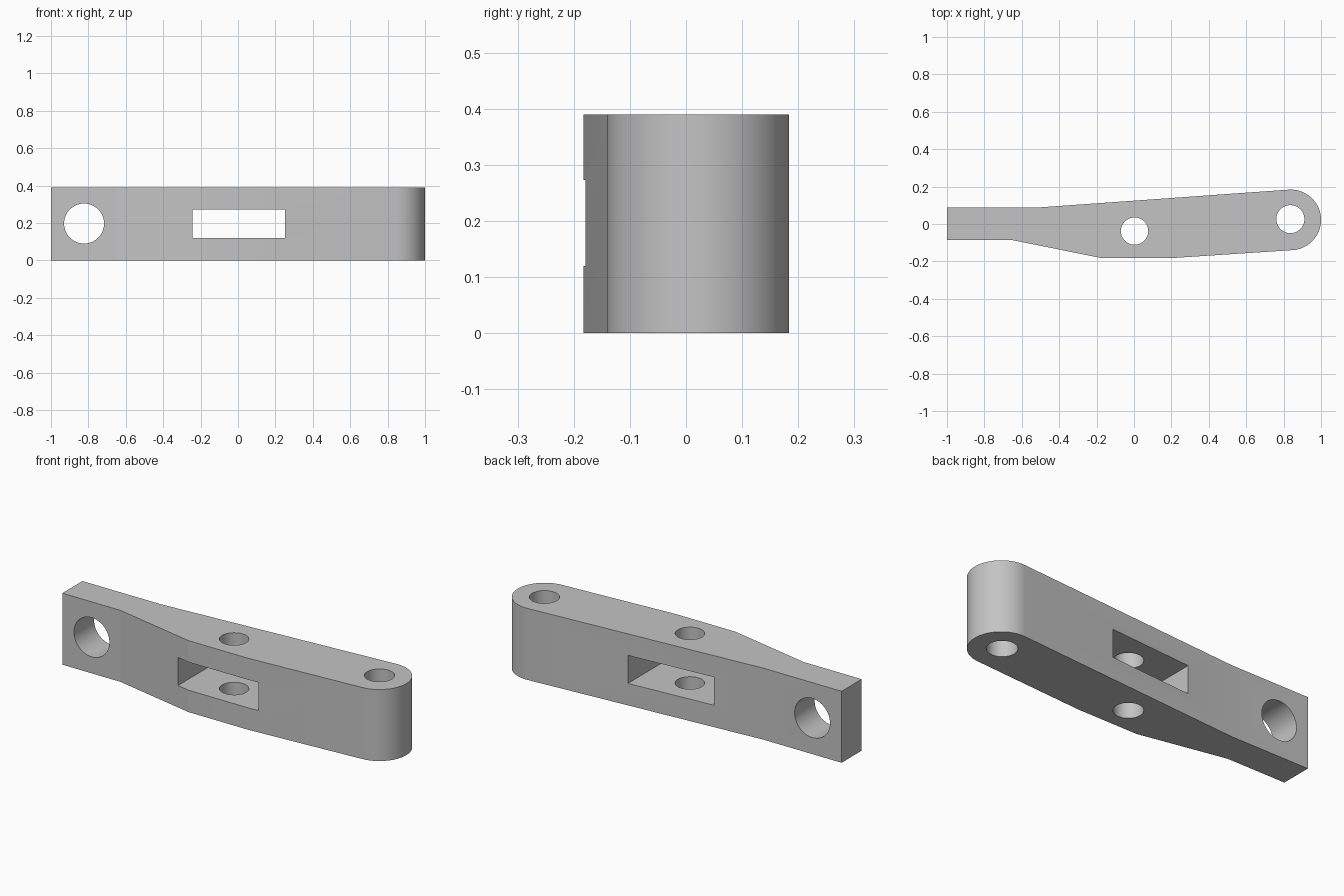
import bpy, bmesh
from math import sin, cos, pi, radians
from mathutils import Matrix

if "Cube" in bpy.data.objects:
    bpy.data.objects.remove(bpy.data.objects["Cube"], do_unlink=True)

HEIGHT = 0.39

grey = bpy.data.materials.new("plain_grey")
grey.use_nodes = True
colour = (0.55, 0.55, 0.55, 1)
grey.diffuse_color = colour
grey.node_tree.nodes["Principled BSDF"].inputs["Base Color"].default_value = colour


def finish(name, bm):
    bmesh.ops.recalc_face_normals(bm, faces=bm.faces)
    mesh = bpy.data.meshes.new(name)
    bm.to_mesh(mesh)
    bm.free()
    mesh.materials.append(grey)
    obj = bpy.data.objects.new(name, mesh)
    bpy.context.collection.objects.link(obj)
    return obj


def cut(target, cutter):
    mod = target.modifiers.new(cutter.name, 'BOOLEAN')
    mod.operation = 'DIFFERENCE'
    mod.solver = 'EXACT'
    mod.object = cutter
    bpy.context.view_layer.objects.active = target
    bpy.ops.object.modifier_apply(modifier=mod.name)
    bpy.data.objects.remove(cutter, do_unlink=True)


def hole(name, location, radius, axis='Z'):
    bm = bmesh.new()
    turn = Matrix.Rotation(pi / 2, 4, 'X') if axis == 'Y' else Matrix()
    bmesh.ops.create_cone(bm, cap_ends=True, segments=64, radius1=radius, radius2=radius,
                          depth=1, matrix=Matrix.Translation(location) @ turn)
    return finish(name, bm)


# Lever body: side outline with a rounded end, extruded upward
cx, cy, r = 0.838, 0.022, 0.162
outline = [(-1, 0.087), (-1, -0.086), (-0.65, -0.086), (-0.17, -0.183), (0.19, -0.183)]
steps = 48
for i in range(steps + 1):
    a = radians(-86 + 180 * i / steps)
    outline.append((cx + r * cos(a), cy + r * sin(a)))
outline.append((-0.53, 0.087))

bm = bmesh.new()
base = bm.faces.new([bm.verts.new((x, y, 0)) for x, y in outline])
top = bmesh.ops.extrude_face_region(bm, geom=[base])["geom"]
bmesh.ops.translate(bm, vec=(0, 0, HEIGHT),
                    verts=[v for v in top if isinstance(v, bmesh.types.BMVert)])
lever = finish("lever_body", bm)

# Slot through the middle, front to back
bm = bmesh.new()
bmesh.ops.create_cube(bm, size=1, matrix=Matrix.Translation((0.003, 0, 0.196))
                      @ Matrix.Diagonal((0.495, 1, 0.153, 1)))
cut(lever, finish("slot", bm))

# Upright holes and the cross hole in the flat end
cut(lever, hole("middle_hole", (0.003, -0.038, HEIGHT / 2), 0.073))
cut(lever, hole("end_hole", (0.836, 0.026, HEIGHT / 2), 0.075))
cut(lever, hole("cross_hole", (-0.823, 0, 0.197), 0.107, 'Y'))

# Smooth curved walls, keep the edges sharp
bpy.ops.object.select_all(action='DESELECT')
lever.select_set(True)
bpy.context.view_layer.objects.active = lever
bpy.ops.object.shade_smooth_by_angle(angle=radians(8))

## Requirement
If a line in the data above includes the string "bmesh", copy it.

## Task output
import bpy, bmesh
    bmesh.ops.recalc_face_normals(bm, faces=bm.faces)
    bm = bmesh.new()
    bmesh.ops.create_cone(bm, cap_ends=True, segments=64, radius1=radius, radius2=radius,
bm = bmesh.new()
top = bmesh.ops.extrude_face_region(bm, geom=[base])["geom"]
bmesh.ops.translate(bm, vec=(0, 0, HEIGHT),
                    verts=[v for v in top if isinstance(v, bmesh.types.BMVert)])
bm = bmesh.new()
bmesh.ops.create_cube(bm, size=1, matrix=Matrix.Translation((0.003, 0, 0.196))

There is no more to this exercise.